The Mojave’s ability to take off and land on unpaved surfaces distinguishes it from typical fixed-wing aircraft that rely on established runways, meaning it can take off and land from remote areas while piloted from a typical ground control station or control laptop system.
According to Interesting Engineering, the Mojave was able to take off in as little as 180 meters and complete harsh landings as low as 102 meters. GA-ASI state that this capacity increases the drone’s adaptability and allows it to operate in previously judged unsuitable locations for UAS missions.

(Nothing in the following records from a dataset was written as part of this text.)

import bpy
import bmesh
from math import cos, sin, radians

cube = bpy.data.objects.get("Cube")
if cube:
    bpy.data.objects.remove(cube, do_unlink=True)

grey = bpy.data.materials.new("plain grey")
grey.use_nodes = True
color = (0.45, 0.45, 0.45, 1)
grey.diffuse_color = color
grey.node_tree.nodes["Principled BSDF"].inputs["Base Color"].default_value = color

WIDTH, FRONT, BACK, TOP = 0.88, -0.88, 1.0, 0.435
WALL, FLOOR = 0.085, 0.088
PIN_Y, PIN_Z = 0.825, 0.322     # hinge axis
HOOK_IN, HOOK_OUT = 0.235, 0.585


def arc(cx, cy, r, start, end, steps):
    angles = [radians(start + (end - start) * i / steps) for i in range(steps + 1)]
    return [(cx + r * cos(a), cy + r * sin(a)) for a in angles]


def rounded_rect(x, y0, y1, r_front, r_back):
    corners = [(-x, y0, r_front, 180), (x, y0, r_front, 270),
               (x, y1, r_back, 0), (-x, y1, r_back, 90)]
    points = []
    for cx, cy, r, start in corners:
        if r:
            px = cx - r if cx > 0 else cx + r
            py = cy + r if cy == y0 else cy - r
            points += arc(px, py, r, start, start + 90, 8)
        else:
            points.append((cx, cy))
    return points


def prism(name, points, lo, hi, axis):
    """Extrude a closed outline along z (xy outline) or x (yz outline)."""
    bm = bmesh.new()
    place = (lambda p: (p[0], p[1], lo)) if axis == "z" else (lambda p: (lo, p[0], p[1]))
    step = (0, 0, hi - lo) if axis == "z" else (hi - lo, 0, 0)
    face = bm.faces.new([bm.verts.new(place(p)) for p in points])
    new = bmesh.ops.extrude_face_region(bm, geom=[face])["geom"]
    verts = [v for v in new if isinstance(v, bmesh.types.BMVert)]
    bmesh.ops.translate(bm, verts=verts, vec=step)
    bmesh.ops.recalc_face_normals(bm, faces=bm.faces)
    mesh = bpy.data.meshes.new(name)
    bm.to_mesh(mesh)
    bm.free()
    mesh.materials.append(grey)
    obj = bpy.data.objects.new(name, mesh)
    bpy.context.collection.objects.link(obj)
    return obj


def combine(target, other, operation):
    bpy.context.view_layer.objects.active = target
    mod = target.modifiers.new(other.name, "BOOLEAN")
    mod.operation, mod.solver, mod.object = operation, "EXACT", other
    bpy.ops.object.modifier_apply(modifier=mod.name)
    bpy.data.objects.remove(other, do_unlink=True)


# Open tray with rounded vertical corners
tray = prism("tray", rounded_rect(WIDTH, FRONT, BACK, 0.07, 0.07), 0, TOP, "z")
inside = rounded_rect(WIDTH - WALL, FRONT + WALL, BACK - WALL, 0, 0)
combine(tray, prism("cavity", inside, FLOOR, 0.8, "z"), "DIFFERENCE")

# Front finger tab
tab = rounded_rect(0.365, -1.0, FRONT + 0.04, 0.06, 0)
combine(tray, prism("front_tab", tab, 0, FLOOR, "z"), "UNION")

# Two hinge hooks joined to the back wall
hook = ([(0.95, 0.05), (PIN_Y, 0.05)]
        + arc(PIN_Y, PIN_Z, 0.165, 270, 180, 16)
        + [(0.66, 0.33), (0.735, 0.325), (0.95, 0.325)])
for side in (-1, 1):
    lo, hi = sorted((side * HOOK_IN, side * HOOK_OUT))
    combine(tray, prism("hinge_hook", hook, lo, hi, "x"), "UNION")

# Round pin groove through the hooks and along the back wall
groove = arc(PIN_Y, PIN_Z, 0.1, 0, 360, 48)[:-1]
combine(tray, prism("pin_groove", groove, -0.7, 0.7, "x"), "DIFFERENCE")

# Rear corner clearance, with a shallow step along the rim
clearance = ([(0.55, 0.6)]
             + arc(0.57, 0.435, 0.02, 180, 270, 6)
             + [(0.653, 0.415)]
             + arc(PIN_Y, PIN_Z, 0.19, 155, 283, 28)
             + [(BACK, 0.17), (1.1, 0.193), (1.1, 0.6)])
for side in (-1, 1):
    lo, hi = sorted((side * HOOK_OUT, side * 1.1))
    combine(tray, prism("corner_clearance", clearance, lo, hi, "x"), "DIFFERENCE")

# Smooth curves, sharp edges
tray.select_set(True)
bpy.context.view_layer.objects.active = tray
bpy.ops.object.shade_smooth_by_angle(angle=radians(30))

GA-ASI President David R. Alexander said in a blog post “Mojave can do this while retaining significant advantages in endurance and persistence over Vertical Takeoff and Landing (VTOL) and human-crewed aircraft.”
Mojave features enormous wings with high-lift devices, a combat-proven 450-HP turbine engine, and ruggedized landing gear, making it excellent for semi-improved conditions with little ground assistance. It also uses GA-ASI’s Grey Eagle 25M program’s modernized avionics, data linkages, sensor integration, and laptop ground control station.
All of these capabilities mean the drone can be used for operations that don’t require regular airport runways or infrastructure and can be swiftly deployed from and recovered to non-traditional discrete sites.
According to the company, “Mojave can fit into a C-130 (plane) and be rapidly assembled and employed to extend operational reach. These innovations make Mojave the perfect UAS to perform reconnaissance, surveillance, and target acquisition (RSTA), attack, and contested logistics support missions.”